Temporary beach parking closure
"To enable the construction of the new beach access ramp " iSimangaliso Wetland Park Aut...
Photo: Lisa Guastella
Durban’s south coastline was choked by a mass of plastic litter after a recent storm, making it easy to see why South Africa ranks among the top 20 worst marine plastic polluters in the world.
The muddy forest floors of Mangrove swamps are usually alive with numerous crabs but when marine scientist Dr Brent Newman visited Durban harbour recently, not a single crab was found in the mangroves near the Bluff Yacht Club because the biologically-rich environment was lined with a thick layer of plastic that prevented crabs from burrowing into the mud.

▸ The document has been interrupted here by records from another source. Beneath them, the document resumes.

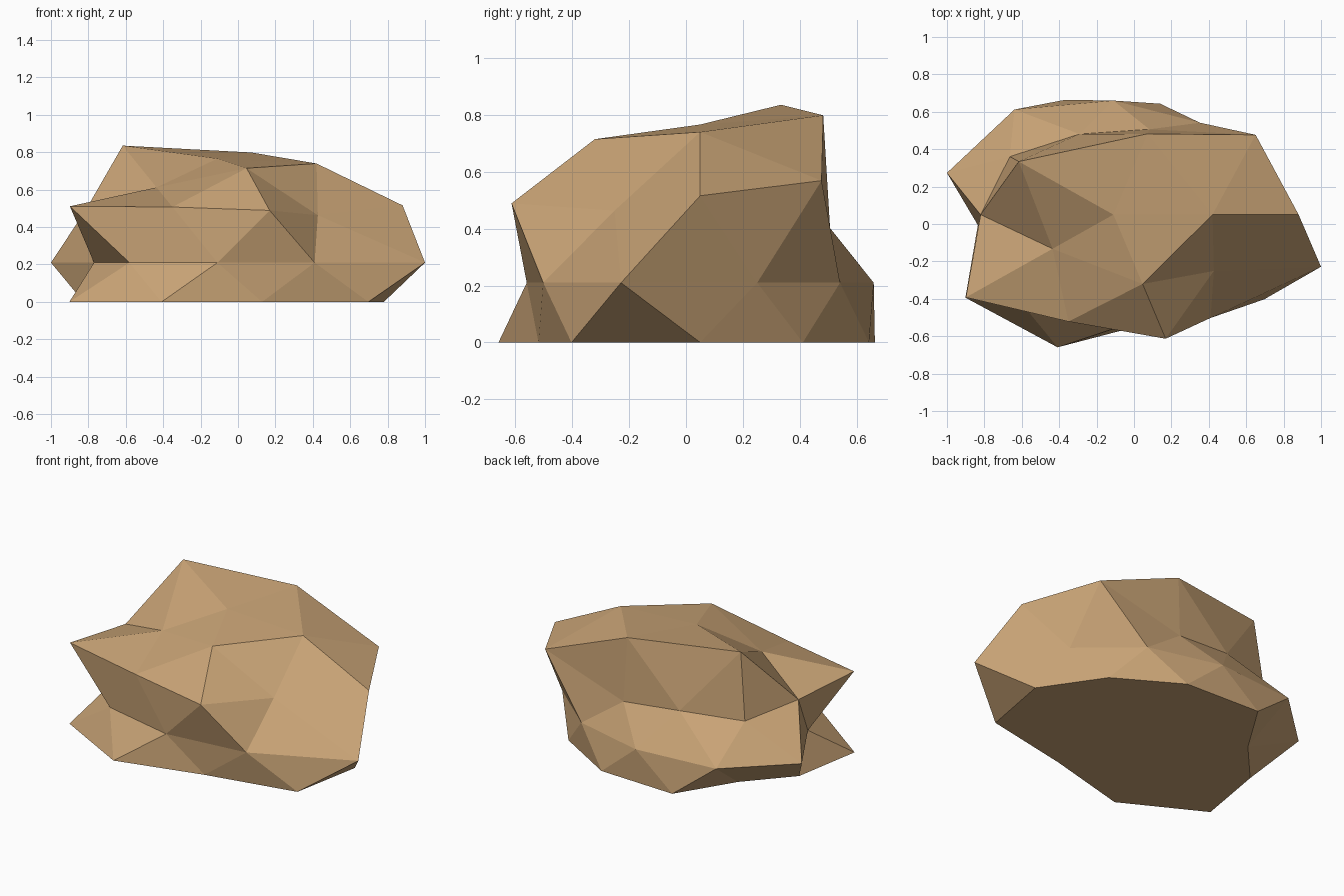
import bpy, bmesh, math

if "Cube" in bpy.data.objects:
    bpy.data.objects.remove(bpy.data.objects["Cube"])

# Distance of each vertex from the centre, one row per latitude of the sphere,
# listed counter-clockwise from the +x direction. Key = unit height * 100.
RADII = {
    100: [0.90],
    85: [1.008, 1.12, 1.19, 0.765, 0.96],
    53: [1.105, 0.69, 0.835, 0.915, 0.78],
    45: [1.107, 0.695, 0.765, 1.09, 1.01],
    0: [0.84, 0.787, 0.79, 0.90, 0.936, 0.694, 0.80, 0.79, 0.884, 1.167],
    -45: [0.889, 0.935, 0.80, 1.08, 1.115],
    -53: [1.046, 0.95, 0.69, 1.15, 0.91],
    -85: [0.8] * 5,
    -100: [0.8],
}
CENTRE = (-0.11, 0.05, 0.21)
SCALE = (1.0, 0.772, 0.618)


def radius_for(co):
    key = min(RADII, key=lambda k: abs(k / 100 - co.z))
    row = RADII[key]
    if len(row) == 1:
        return row[0]
    angle = math.degrees(math.atan2(co.y, co.x)) % 360
    if angle > 359.5:
        angle = 0.0
    return row[int((angle + 0.5) // (360 / len(row)))]


# Boulder: uneven squashed sphere with its underside flattened on the ground
bm = bmesh.new()
bmesh.ops.create_icosphere(bm, subdivisions=2, radius=1.0)
for v in bm.verts:
    r = radius_for(v.co)
    v.co = [CENTRE[i] + r * SCALE[i] * v.co[i] for i in range(3)]
    v.co.z = max(0.0, v.co.z)

mesh = bpy.data.meshes.new("boulder")
bm.to_mesh(mesh)
bm.free()
boulder = bpy.data.objects.new("boulder", mesh)
bpy.context.collection.objects.link(boulder)

# Sandy brown stone
stone = bpy.data.materials.new("sandy_stone")
stone.diffuse_color = (0.58, 0.367, 0.18, 1.0)
stone.use_nodes = True
stone.node_tree.nodes["Principled BSDF"].inputs["Base Color"].default_value = stone.diffuse_color
mesh.materials.append(stone)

“The mangroves were full of plastic, obliterating habitat for crabs. We could not find even one,” said a scientist from the Council for Scientific and Industrial Research (CSIR) at the University of KwaZulu-Natal (UKZN) during a panel discussion. Marine biology lecturer Dr David Glassom said recent studies by UKZN biology students demonstrated that several species of juvenile fish off the Durban coastline were growing at a slower rate and dying at a faster rate from eating microplastics (tiny fragments of plastic washed into the ocean sea). Plastic pollution in the sea is a fairly recent problem, spawned by the throw-away society of the mid-1950s, that developed as manufacturers encouraged consumers to use disposable products including paper plates, paper cups, plastic bags, plastic cutlery and plastic packaging material. A researcher from the University of Georgia, Dr Jenna Jambeck, led a recent international scientific study on marine plastic pollution which estimated that eight million tons of plastic flowed into the world’s oceans in 2010 alone. Jambeck ranked South Africa as one of the ‘worst culprit’ ranking at number 11 in the list of 20 countries that generated the highest volumes of mismanaged plastic waste.
Mark Gerrard of the Wildlands Conservation Trust said a major plastic recycling project had been set up near Pietermaritzburg to convert plastic waste into a variety of products such as school desks and chairs to tackle the problem at the source. “One of the big problems is public awareness. Portnet spends millions every year trying to clear up the mess, but after every heavy rainfall you still see football-sized fields of plastic floating around in the harbour.”
Plastics SA, the umbrella organisation representing the local plastics industry, estimates that about 293 000 tons of plastic was recycled in South Africa in 2015 ? about 19% of the volume of virgin plastic polymer produced in this country in the same year.